PROBLEM TO SOLVE
A single number is expected: the count of lines in the entries below that contain "HEIGHT".

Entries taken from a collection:
- Opening Delimiter -

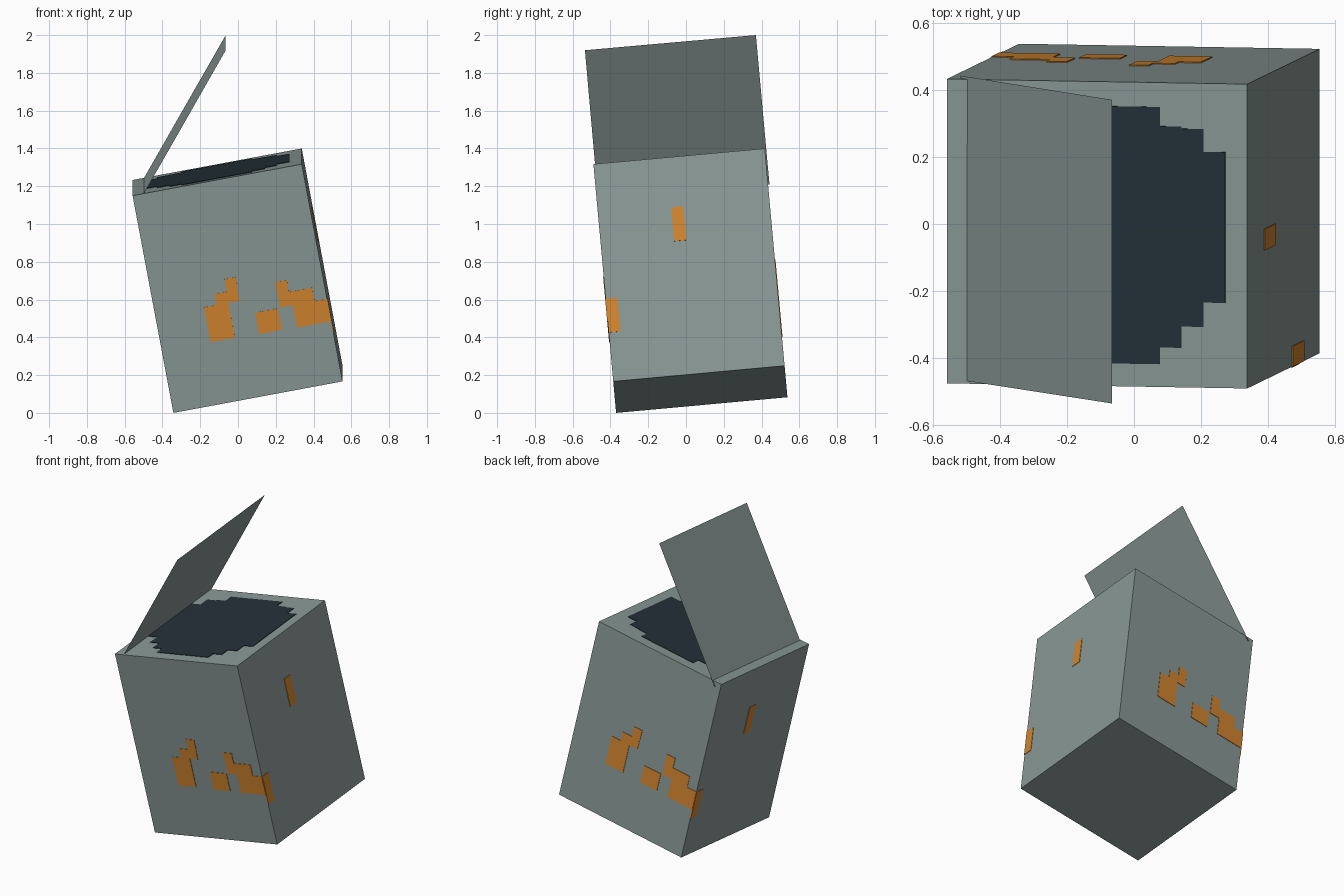
import bpy
import bmesh
from mathutils import Matrix, Vector

cube = bpy.data.objects.get("Cube")
if cube:
    bpy.data.objects.remove(cube, do_unlink=True)


def material(name, rgb):
    m = bpy.data.materials.new(name)
    m.use_nodes = True
    m.diffuse_color = (*rgb, 1)
    m.node_tree.nodes["Principled BSDF"].inputs["Base Color"].default_value = (*rgb, 1)
    return m


METAL = material("grey_metal", (0.25, 0.314, 0.303))
RUST = material("orange_rust", (0.64, 0.235, 0.028))
DARK = material("dark_opening", (0.017, 0.03, 0.04))

WIDTH, HEIGHT, THICK = 0.911, 1.175, 0.003

# Tilted frame: origin in the middle of the box floor
up = Vector((-0.216, -0.105, 1.15)).normalized()
back = Vector((0, 0.908, 0.083)).normalized()
side = back.cross(up).normalized()
back = up.cross(side)
corner = Vector((-0.342, -0.37, 0))
centre = corner + (side + back) * WIDTH / 2
FRAME = Matrix.Translation(centre) @ Matrix((side, back, up)).transposed().to_4x4()


def finish(name, bm, mat, matrix=FRAME):
    bmesh.ops.recalc_face_normals(bm, faces=bm.faces)
    mesh = bpy.data.meshes.new(name)
    bm.to_mesh(mesh)
    bm.free()
    mesh.materials.append(mat)
    obj = bpy.data.objects.new(name, mesh)
    obj.matrix_world = matrix
    bpy.context.collection.objects.link(obj)
    return obj


def add_box(bm, low, high):
    low, high = Vector(low), Vector(high)
    place = Matrix.Translation((low + high) / 2) @ Matrix.Diagonal((*(high - low), 1))
    bmesh.ops.create_cube(bm, size=1, matrix=place)


# Box body
half = WIDTH / 2
bm = bmesh.new()
add_box(bm, (-half, -half, 0), (half, half, HEIGHT))
finish("box_body", bm, METAL)

# Rust patches: left, right, bottom, top as fractions of a wall
LONG_WALL = [
    (0.288, 0.432, 0.284, 0.444), (0.362, 0.498, 0.444, 0.495),
    (0.436, 0.501, 0.495, 0.552), (0.574, 0.71, 0.28, 0.378),
    (0.722, 0.79, 0.38, 0.497), (0.79, 0.926, 0.38, 0.442),
    (0.797, 1, 0.277, 0.38),
]
SHORT_WALL = [(0.427, 0.497, 0.614, 0.77), (0, 0.068, 0.225, 0.38)]
walls = ["front", "right", "back", "left"]
for i, wall in enumerate(walls):
    bm = bmesh.new()
    for l, r, b, t in (SHORT_WALL if i % 2 else LONG_WALL):
        add_box(bm, ((l - 0.5) * WIDTH, -half - THICK, b * HEIGHT),
                ((r - 0.5) * WIDTH, -half + THICK, t * HEIGHT))
    turn = Matrix.Rotation(i * 1.570796, 4, "Z")
    finish(wall + "_rust", bm, RUST, FRAME @ turn)

# Dark stepped opening on top: outer edge, back reach, front reach of each column
COLUMNS = [(0.21, 0.42, 0.425), (0.282, 0.357, 0.37),
           (0.355, 0.35, 0.3), (0.427, 0.275, 0.22)]
bm = bmesh.new()
inner = 0
for outer, rear, front in COLUMNS:
    for sign in (-1, 1):
        x0, x1 = sorted((sign * inner * WIDTH, sign * outer * WIDTH))
        add_box(bm, (x0, -front * WIDTH, HEIGHT - THICK),
                (x1, rear * WIDTH, HEIGHT + THICK))
    inner = outer
finish("top_opening", bm, DARK)

# Open lid: a thin sheet sunk slightly into the top
bm = bmesh.new()
sheet = [(-0.517, -0.465, 1.128), (-0.517, 0.442, 1.21),
         (-0.065, 0.37, 2.0), (-0.065, -0.535, 1.92)]
bm.faces.new([bm.verts.new(p) for p in sheet])
finish("open_lid", bm, METAL, Matrix.Identity(4))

- Closing Delimiter -

ANSWER SECTION
6